The investigation was conducted by a multi-disciplinary team from the Medicaid Fraud Control Unit, including Assistant Attorneys General Christina Pinnola, Karen McDonald, Anthony I. Giacobbe, Jr., and Brian Steinwascher; Medical Analyst Mary Conway, RN; Detective Supervisors Ronald Lynch and Luis Nieves, Detectives Ryan Ricker, Patrick Lubin, Robert Hatt, Dawn Scandaliato, Thomas Bolen, and Michael McNally, supervised by Deputy Chiefs William Falk and Kenneth Morgan; Auditor-Investigators Alexa Policano, David Stringer, and Brenna Magruder, Sr. Auditor-Invs. Patrick Beltrani and Michelle George, Principal Auditor-Inv. MaryAnn Carney, and Regional Chief Auditor Gretchen Hugh; Lead Data Scientist Si Lok Chao, Sr. Research Analyst Cally Connelly, and RA Elise Roche, with Confidential Systems Analysts Doreen Lankowicz and Anil Varghese; and Legal Support Analyst Anne Liptak. The investigative teams were supervised by Regional Director Veronica Bindrim-MacDevitt, Chief of Civil Enforcement Alee N. Scott and Chief of Criminal Investigations Thomas O’Hanlon. MFCU is led by Director Amy Held and Assistant Deputy Attorney General Paul J. Mahoney. MFCU is a part of the Division for Criminal Justice, which is led by Chief Deputy Attorney General José Maldonado and overseen by First Deputy Attorney General Jennifer Levy.

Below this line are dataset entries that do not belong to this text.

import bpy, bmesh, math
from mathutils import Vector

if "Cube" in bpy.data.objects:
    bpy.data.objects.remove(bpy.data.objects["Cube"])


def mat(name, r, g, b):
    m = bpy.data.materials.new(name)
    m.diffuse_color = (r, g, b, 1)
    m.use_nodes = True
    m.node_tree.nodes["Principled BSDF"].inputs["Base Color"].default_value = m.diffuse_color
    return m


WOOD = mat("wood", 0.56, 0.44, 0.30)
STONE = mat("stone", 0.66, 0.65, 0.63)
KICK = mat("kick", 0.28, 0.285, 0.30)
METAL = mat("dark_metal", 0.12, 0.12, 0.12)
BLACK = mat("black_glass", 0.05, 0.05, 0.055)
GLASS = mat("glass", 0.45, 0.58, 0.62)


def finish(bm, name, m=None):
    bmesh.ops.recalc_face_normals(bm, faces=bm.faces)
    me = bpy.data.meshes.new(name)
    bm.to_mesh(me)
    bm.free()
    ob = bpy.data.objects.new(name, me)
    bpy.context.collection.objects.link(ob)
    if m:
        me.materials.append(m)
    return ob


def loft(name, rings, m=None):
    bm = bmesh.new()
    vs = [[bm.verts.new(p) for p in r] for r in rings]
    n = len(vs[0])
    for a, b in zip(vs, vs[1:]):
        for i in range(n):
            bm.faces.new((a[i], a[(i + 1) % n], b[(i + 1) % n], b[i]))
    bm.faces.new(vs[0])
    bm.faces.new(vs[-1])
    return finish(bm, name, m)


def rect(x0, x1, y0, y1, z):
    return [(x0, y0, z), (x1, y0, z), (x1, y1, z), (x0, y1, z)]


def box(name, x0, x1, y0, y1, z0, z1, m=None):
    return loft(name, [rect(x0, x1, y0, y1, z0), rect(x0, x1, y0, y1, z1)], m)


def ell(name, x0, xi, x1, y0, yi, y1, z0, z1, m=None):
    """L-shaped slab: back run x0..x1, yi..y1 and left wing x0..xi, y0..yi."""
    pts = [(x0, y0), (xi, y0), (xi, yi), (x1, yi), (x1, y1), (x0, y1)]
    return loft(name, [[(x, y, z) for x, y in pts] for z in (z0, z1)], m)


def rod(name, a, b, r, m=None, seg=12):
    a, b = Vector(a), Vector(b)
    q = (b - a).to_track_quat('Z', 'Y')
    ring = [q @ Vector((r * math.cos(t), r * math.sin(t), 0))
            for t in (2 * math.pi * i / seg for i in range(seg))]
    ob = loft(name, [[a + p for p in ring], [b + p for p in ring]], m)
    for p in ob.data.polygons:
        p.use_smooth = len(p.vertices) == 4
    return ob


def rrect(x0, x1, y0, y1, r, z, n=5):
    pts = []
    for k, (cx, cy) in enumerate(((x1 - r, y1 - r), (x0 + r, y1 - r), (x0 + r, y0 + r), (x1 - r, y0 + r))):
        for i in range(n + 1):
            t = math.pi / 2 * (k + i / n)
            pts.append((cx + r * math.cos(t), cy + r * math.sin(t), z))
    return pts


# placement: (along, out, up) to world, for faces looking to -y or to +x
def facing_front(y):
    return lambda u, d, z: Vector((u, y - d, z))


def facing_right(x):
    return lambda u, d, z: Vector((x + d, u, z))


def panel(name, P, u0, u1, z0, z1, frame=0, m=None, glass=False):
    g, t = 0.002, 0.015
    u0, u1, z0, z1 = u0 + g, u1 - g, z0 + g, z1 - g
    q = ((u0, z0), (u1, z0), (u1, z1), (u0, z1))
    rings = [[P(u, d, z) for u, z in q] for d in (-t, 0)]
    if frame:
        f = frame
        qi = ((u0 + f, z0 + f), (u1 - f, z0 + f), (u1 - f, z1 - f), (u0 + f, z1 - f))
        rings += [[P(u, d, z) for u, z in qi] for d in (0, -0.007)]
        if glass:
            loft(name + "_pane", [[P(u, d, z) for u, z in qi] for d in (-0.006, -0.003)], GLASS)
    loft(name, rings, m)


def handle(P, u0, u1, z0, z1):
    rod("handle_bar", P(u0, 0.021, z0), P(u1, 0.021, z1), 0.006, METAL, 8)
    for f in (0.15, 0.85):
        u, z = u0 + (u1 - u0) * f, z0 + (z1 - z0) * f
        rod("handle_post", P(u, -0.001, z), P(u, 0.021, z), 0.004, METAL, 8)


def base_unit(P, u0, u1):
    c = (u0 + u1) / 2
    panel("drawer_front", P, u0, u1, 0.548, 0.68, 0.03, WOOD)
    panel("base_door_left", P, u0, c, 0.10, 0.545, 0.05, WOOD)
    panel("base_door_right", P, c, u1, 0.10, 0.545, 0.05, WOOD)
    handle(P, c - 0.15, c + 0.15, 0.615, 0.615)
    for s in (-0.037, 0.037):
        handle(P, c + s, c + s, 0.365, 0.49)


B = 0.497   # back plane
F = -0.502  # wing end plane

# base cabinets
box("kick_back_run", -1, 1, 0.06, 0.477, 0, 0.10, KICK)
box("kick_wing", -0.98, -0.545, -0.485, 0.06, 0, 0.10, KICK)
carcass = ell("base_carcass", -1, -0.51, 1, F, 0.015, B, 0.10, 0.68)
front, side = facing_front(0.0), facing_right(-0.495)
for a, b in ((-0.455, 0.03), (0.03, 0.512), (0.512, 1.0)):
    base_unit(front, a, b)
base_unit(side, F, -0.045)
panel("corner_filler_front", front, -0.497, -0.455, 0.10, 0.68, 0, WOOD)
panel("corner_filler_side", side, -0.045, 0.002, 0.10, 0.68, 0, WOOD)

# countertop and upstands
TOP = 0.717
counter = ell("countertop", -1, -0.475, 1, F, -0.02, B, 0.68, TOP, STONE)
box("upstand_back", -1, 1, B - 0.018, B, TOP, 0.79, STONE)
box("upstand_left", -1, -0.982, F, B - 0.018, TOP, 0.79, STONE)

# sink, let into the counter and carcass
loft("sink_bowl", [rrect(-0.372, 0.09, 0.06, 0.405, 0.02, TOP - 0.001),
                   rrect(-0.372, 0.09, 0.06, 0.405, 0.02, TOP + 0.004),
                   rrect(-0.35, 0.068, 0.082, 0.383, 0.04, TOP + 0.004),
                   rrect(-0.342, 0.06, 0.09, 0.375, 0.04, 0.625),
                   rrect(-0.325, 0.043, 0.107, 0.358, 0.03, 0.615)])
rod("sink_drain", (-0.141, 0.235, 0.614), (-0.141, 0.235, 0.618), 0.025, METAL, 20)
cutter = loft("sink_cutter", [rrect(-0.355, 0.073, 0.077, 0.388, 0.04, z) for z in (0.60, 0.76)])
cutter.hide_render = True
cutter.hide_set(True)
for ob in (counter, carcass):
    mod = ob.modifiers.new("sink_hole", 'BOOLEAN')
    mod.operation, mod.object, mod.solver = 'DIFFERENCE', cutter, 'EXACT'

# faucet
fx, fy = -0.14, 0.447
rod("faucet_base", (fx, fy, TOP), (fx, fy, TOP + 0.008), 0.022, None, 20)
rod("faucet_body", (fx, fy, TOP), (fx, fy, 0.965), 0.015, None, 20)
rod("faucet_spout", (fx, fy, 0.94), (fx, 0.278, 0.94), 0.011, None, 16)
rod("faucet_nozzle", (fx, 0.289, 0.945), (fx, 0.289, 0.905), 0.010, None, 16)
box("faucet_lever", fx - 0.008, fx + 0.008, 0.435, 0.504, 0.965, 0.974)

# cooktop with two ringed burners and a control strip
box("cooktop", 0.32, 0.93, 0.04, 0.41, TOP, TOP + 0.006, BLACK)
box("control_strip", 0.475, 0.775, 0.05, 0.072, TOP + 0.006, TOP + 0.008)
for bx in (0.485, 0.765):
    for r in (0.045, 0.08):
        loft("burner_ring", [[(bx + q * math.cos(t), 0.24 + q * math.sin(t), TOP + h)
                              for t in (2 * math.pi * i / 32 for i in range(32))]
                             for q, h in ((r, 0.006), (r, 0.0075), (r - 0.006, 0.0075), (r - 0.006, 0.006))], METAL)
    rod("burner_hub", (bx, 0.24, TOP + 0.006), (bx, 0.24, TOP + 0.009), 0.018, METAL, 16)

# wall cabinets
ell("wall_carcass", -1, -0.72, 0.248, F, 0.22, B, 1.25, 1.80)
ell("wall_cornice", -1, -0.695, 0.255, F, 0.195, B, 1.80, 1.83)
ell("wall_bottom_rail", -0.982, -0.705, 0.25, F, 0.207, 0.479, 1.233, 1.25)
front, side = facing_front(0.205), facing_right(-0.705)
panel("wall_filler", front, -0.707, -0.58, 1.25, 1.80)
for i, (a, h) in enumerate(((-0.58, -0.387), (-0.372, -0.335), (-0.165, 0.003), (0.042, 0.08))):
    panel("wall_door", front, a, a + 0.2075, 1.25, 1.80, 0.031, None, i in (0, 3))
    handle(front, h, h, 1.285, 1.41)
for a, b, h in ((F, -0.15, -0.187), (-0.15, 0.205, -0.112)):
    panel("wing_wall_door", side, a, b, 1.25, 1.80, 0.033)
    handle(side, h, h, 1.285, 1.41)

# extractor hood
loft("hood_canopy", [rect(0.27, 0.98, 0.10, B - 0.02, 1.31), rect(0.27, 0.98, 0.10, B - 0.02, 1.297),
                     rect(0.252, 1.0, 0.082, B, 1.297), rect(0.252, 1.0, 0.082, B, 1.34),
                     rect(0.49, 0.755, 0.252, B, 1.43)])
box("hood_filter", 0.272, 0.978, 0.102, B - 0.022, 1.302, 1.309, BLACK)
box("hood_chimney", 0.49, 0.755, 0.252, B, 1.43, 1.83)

Attorney General James thanks the New York State Department of Health and Commissioner Mary T. Bassett, M.D.; and the United States Department of Health and Human Services, Office of the Inspector General, Assistant Special Agent-in-Charge Elysia Doherty.
MFCU’s total funding for federal fiscal year (FY) 2023 is $65,717,936. Of that total, 75 percent, or $49,288,452, is awarded under a grant from the U.S. Department of Health and Human Services. The remaining 25 percent, totaling $16,429,484 for FY 2023, is funded by New York state. Through MFCU’s recoveries in law enforcement actions, it regularly returns more to the state than it receives in state funding.